(Hauru No Ugoku Shiro)
© 2005 Ray Wong
Stars: Jean Simmons, Emily Mortimer, Christian Bale, Lauren Bacall, Billy Crystal, Blythe Josh Hutcherson
Director: Hayao Miyazaki
Writers: Hayao Miyazaki (based on novel by Diana Wynne Jones)
Distributor: Buena Vista (US)
MPAA Rating: PG for frightening images and brief mild language
Running Time: 119 minutes
Script – 7
Performance – 8
Direction – 7
Animation – 8
Editing – 7
Production – 8
Total – 7.2 out of 10
I’ve been a Miyazaki fan for many years now, from his Saturday morning cartoon series to films such as TOTORO, CASTLE IN THE SKY, and the Oscar-winning SPIRITED AWAY. With HOWL’S MOVING CASTLE, Miyazaki returns to the fantasy world set in a war-time western society.
Young Sofi (Mortimer) is a quiet, introverted girl who works at her mother’s hat shop. She’s fascinated by Howl (Bale), a handsome wizard who travels in his magical castle. Her brief encounter with Howl angers the Witch of the Waste (Bacall), who turns Sofi into an old woman (Simmons). Determined to find a way to undo the spell, Sofi sets out on a journey, amid a war between her country and its neighbor. Helped by an enchanted scarecrow, Sofi finds her way into Howl’s moving castle and becomes his cleaning lady. Eventually, Sofi falls in love with Howl, who has given his heart to the fire demon Calcifer (Crystal). Sofi must help Howl fight the war and find his heart…
There is really no good way to summarize Miyazaki’s story. His plot has so many twists and turns and some of them come from nowhere and are very irrelevant, and yet, his story never fails to enchant us. Based on Diana Wynne Jones’ novel, this fantasy is a wild ride, involving everything from wizards and witches to magic to fantastical machines to mythologies to fairytales to angels and demons. Miyazaki has a vivid imagination, and his vision is a testimony to that.

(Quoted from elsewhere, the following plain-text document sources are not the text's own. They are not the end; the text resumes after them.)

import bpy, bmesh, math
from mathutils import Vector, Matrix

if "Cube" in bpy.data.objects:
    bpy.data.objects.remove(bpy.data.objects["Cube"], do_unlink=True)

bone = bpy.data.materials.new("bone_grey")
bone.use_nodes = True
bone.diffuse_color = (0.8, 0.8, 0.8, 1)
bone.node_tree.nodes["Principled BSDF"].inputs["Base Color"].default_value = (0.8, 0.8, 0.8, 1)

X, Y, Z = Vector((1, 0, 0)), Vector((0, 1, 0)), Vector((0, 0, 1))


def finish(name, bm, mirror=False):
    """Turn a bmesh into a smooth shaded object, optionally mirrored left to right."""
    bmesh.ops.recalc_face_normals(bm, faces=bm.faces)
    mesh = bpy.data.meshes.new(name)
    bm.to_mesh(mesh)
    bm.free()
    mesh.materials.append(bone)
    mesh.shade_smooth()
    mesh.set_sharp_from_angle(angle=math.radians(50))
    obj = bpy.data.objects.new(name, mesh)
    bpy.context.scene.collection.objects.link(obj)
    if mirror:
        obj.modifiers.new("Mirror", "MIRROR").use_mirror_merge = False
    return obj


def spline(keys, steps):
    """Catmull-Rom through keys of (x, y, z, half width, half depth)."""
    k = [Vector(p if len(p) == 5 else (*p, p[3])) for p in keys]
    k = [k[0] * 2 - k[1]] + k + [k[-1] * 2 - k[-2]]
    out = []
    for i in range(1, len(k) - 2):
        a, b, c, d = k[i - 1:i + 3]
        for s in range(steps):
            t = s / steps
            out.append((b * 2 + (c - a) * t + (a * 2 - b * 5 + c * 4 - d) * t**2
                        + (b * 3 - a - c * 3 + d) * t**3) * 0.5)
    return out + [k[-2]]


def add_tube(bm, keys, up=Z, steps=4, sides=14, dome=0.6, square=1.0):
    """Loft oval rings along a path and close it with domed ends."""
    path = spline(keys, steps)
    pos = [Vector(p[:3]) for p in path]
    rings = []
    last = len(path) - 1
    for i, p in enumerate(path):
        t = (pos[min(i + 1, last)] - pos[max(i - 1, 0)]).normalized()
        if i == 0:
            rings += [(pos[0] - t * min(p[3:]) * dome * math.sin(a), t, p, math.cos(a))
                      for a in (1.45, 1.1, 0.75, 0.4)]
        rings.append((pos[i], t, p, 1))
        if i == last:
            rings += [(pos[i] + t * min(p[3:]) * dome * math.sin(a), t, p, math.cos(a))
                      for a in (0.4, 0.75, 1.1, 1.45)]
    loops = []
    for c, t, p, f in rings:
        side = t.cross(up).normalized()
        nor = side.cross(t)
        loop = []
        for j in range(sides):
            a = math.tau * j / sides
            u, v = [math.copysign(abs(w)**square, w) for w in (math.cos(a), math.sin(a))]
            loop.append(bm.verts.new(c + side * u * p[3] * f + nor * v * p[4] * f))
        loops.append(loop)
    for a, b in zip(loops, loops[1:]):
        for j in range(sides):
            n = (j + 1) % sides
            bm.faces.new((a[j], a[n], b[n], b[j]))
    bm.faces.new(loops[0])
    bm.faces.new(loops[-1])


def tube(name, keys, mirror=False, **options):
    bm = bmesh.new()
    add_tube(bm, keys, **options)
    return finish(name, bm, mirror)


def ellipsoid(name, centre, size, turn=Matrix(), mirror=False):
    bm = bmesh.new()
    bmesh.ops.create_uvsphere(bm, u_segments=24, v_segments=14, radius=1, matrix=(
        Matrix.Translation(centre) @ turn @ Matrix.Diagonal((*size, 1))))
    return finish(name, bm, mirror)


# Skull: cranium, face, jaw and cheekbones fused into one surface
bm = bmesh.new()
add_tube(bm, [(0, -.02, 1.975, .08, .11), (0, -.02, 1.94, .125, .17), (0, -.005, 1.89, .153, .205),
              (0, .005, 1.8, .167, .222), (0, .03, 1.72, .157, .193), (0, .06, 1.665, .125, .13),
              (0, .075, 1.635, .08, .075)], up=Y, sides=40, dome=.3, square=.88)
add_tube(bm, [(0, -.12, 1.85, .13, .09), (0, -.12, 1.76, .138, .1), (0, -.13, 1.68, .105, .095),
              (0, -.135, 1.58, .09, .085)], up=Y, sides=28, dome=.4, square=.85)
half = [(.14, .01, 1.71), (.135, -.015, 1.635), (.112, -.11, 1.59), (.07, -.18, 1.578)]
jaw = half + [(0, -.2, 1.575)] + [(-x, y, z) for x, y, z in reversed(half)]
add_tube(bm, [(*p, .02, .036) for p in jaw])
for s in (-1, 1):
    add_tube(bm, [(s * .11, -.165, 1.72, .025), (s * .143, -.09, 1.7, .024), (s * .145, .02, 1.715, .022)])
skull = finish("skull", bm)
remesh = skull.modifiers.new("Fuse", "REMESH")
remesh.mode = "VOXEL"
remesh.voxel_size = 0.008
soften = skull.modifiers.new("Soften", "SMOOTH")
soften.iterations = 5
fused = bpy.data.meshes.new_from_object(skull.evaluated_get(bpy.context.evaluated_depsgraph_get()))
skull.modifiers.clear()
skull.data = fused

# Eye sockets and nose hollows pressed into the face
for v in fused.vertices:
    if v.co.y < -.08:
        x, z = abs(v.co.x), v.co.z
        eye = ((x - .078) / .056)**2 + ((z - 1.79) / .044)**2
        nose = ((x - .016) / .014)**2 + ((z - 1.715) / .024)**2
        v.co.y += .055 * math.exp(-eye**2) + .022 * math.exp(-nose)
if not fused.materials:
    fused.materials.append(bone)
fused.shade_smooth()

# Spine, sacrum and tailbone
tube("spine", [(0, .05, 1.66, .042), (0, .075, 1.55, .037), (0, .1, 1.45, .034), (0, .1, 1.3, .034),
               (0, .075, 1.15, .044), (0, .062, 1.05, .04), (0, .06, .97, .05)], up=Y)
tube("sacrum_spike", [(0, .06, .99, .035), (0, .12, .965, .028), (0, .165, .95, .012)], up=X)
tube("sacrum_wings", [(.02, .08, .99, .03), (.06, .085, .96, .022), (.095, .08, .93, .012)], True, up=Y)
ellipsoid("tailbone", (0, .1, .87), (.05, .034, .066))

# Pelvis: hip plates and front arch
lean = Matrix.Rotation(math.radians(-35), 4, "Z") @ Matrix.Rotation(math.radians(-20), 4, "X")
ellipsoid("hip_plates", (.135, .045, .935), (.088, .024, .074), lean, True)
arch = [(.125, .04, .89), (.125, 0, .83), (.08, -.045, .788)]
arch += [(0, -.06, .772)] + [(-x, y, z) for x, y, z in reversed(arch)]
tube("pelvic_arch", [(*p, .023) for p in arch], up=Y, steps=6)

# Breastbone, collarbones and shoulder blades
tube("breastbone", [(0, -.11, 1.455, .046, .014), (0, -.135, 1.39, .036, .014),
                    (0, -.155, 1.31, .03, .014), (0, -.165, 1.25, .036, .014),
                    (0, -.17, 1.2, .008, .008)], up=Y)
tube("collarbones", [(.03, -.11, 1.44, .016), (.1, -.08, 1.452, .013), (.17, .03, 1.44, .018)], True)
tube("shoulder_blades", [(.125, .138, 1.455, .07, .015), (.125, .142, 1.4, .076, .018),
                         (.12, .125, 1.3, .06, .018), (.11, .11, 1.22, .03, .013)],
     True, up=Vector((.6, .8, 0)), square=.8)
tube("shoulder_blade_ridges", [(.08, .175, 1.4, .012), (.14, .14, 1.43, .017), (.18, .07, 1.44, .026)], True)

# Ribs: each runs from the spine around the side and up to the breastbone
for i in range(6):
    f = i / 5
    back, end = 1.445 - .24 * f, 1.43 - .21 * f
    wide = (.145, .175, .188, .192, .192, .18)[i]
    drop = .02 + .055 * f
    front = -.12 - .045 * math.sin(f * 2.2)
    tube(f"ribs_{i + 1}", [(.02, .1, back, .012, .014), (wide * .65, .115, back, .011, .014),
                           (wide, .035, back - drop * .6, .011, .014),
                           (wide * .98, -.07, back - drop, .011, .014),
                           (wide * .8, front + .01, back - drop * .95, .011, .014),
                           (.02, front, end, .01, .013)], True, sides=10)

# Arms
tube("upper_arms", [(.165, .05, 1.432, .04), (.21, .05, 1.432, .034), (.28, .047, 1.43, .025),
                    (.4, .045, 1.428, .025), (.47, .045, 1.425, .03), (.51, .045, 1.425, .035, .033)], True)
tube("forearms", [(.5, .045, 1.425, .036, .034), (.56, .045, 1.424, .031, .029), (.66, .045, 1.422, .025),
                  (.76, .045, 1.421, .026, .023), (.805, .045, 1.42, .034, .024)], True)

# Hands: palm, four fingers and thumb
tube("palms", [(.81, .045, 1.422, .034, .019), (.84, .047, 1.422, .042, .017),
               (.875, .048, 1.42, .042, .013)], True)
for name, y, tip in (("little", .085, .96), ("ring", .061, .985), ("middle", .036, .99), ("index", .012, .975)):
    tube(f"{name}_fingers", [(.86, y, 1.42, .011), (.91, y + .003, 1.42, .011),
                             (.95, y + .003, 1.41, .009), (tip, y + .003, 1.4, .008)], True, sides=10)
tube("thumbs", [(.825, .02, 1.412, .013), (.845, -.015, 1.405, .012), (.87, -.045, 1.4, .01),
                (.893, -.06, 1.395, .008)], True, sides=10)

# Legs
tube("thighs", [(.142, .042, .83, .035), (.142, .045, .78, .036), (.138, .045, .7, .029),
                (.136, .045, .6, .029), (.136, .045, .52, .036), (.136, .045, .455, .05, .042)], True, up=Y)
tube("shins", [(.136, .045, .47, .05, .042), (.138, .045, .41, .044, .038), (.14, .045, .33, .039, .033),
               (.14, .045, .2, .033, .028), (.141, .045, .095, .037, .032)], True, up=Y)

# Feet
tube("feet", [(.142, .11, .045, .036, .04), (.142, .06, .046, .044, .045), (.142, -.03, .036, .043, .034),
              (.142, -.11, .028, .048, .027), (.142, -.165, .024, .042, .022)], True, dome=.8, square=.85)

The voice talents in the English version are excellent. Mortimer (DEAR FRANKIE) sounds a little too old as young Sofi, but her voice has a great, mature quality to give Sofi’s character some weight. Simmons (FINAL FANTASY) is fantastic and spirited as the elderly Sofi. You really identify with her character and you’re willing to follow her around. Bacall (BIRTH) is really funny, actually, as the Witch of the Waste. Combined with the animation, that is one wicked character. Bale (BATMAN RETURNS) also gives a wonderful performance as the titular character, a vain, detached boy-man. Crystal (ANALYZE THAT) lends his distinctive voice as Calcifer, the fire demon. Danner (SILVIA) is cool and mean as Howl’s nemesis, the sorceress Madam Suliman.
Saturated with realistic details, Miyazaki’s animated features have certain surreal quality that enthralls audience from around the world. The film is no exception. His western world is populated with many typical Japanese-inspired characters and mythical creatures. The animation is, as usual, a feast to the eyes. Vivid colors, interesting characters, and the natural beauty of the sceneries are Miyazaki’s trademarks. At times, there is too much to take in and the animation seems to take on a rather ridiculous tone. Over all, that is what we come to like about Miyazaki’s animation: imaginative and thought provoking, great fun for the entire family.